_Pictures paired with source code_
■ ■ ■ ■ ■ ■ ■
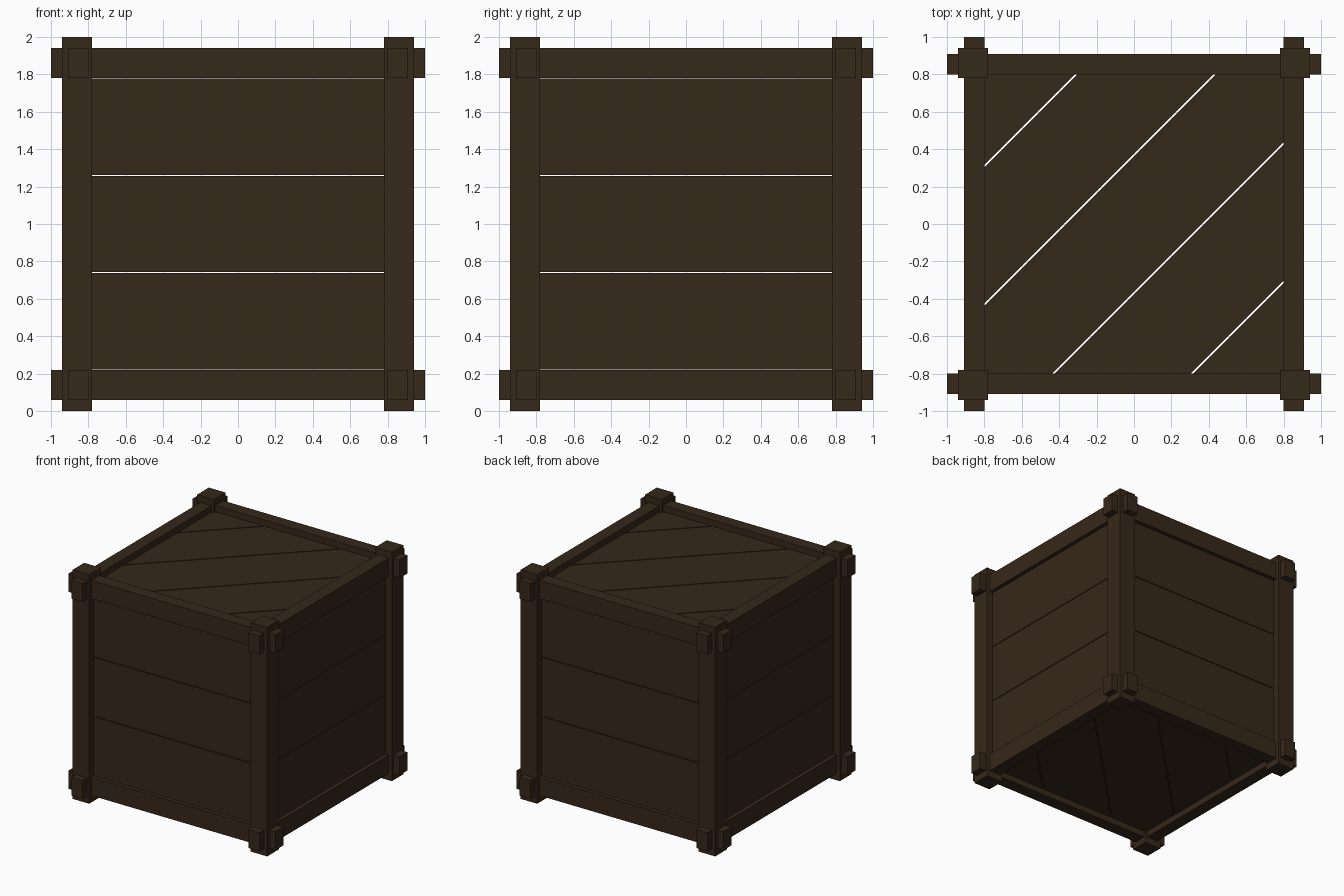
import bpy, bmesh
from mathutils import Vector

if "Cube" in bpy.data.objects:
    bpy.data.objects.remove(bpy.data.objects["Cube"])

wood = bpy.data.materials.new("dark_wood")
wood.diffuse_color = (0.037, 0.021, 0.010, 1)
wood.use_nodes = True
wood.node_tree.nodes["Principled BSDF"].inputs["Base Color"].default_value = wood.diffuse_color

GAP = 0.006      # chink between planks
PITCH = 0.52     # plank width


def finish(name, bm):
    me = bpy.data.meshes.new(name)
    bm.to_mesh(me)
    bm.free()
    me.materials.append(wood)
    ob = bpy.data.objects.new(name, me)
    bpy.context.collection.objects.link(ob)
    return ob


def box_bm(center, size):
    bm = bmesh.new()
    bmesh.ops.create_cube(bm, size=1)
    bmesh.ops.scale(bm, vec=size, verts=bm.verts)
    bmesh.ops.translate(bm, vec=center, verts=bm.verts)
    return bm


def box(name, center, size):
    return finish(name, box_bm(center, size))


def cut(bm, co, no):
    # trim away everything on the normal side and cap the opening
    geom = bm.verts[:] + bm.edges[:] + bm.faces[:]
    res = bmesh.ops.bisect_plane(bm, geom=geom, plane_co=co, plane_no=no, clear_outer=True)
    edges = [e for e in res["geom_cut"] if isinstance(e, bmesh.types.BMEdge)]
    if edges:
        bmesh.ops.contextual_create(bm, geom=edges)


# Corner posts
for sx in (-1, 1):
    for sy in (-1, 1):
        box("corner_post", (0.86 * sx, 0.86 * sy, 1), (0.16, 0.16, 2))

for s in (-1, 1):
    # Through-beams, ends poking past the posts
    for z in (0.14, 1.86):
        box("cross_beam", (0, 0.855 * s, z), (2, 0.11, 0.16))
        box("side_beam", (0.855 * s, 0, z), (0.11, 2, 0.16))

    # Horizontal wall planks
    for i in (-1, 0, 1):
        z = 1 + i * PITCH
        box("wall_plank", (0, 0.855 * s, z), (1.6, 0.05, PITCH - GAP))
        box("side_wall_plank", (0.855 * s, 0, z), (0.05, 1.6, PITCH - GAP))

    # Diagonal lid and floor planks, trimmed to the frame
    n = Vector((-1, 1, 0)).normalized()
    half = (PITCH - GAP) / 2
    for i in range(-2, 3):
        bm = box_bm((0, 0, 1 + 0.86 * s), (1.62, 1.62, 0.05))
        mid = n * i * (PITCH + 0.003)
        cut(bm, mid + n * half, n)
        cut(bm, mid - n * half, -n)
        bmesh.ops.recalc_face_normals(bm, faces=bm.faces)
        finish("lid_plank" if s > 0 else "floor_plank", bm)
■ ■ ■ ■ ■ ■ ■
_The task_
Output the lines from the one with "(2, 0.11, 0.16))" to the final line of the entries above, exactly as they stand, please, and nothing else.

_Solution for this task_
        box("cross_beam", (0, 0.855 * s, z), (2, 0.11, 0.16))
        box("side_beam", (0.855 * s, 0, z), (0.11, 2, 0.16))

    # Horizontal wall planks
    for i in (-1, 0, 1):
        z = 1 + i * PITCH
        box("wall_plank", (0, 0.855 * s, z), (1.6, 0.05, PITCH - GAP))
        box("side_wall_plank", (0.855 * s, 0, z), (0.05, 1.6, PITCH - GAP))

    # Diagonal lid and floor planks, trimmed to the frame
    n = Vector((-1, 1, 0)).normalized()
    half = (PITCH - GAP) / 2
    for i in range(-2, 3):
        bm = box_bm((0, 0, 1 + 0.86 * s), (1.62, 1.62, 0.05))
        mid = n * i * (PITCH + 0.003)
        cut(bm, mid + n * half, n)
        cut(bm, mid - n * half, -n)
        bmesh.ops.recalc_face_normals(bm, faces=bm.faces)
        finish("lid_plank" if s > 0 else "floor_plank", bm)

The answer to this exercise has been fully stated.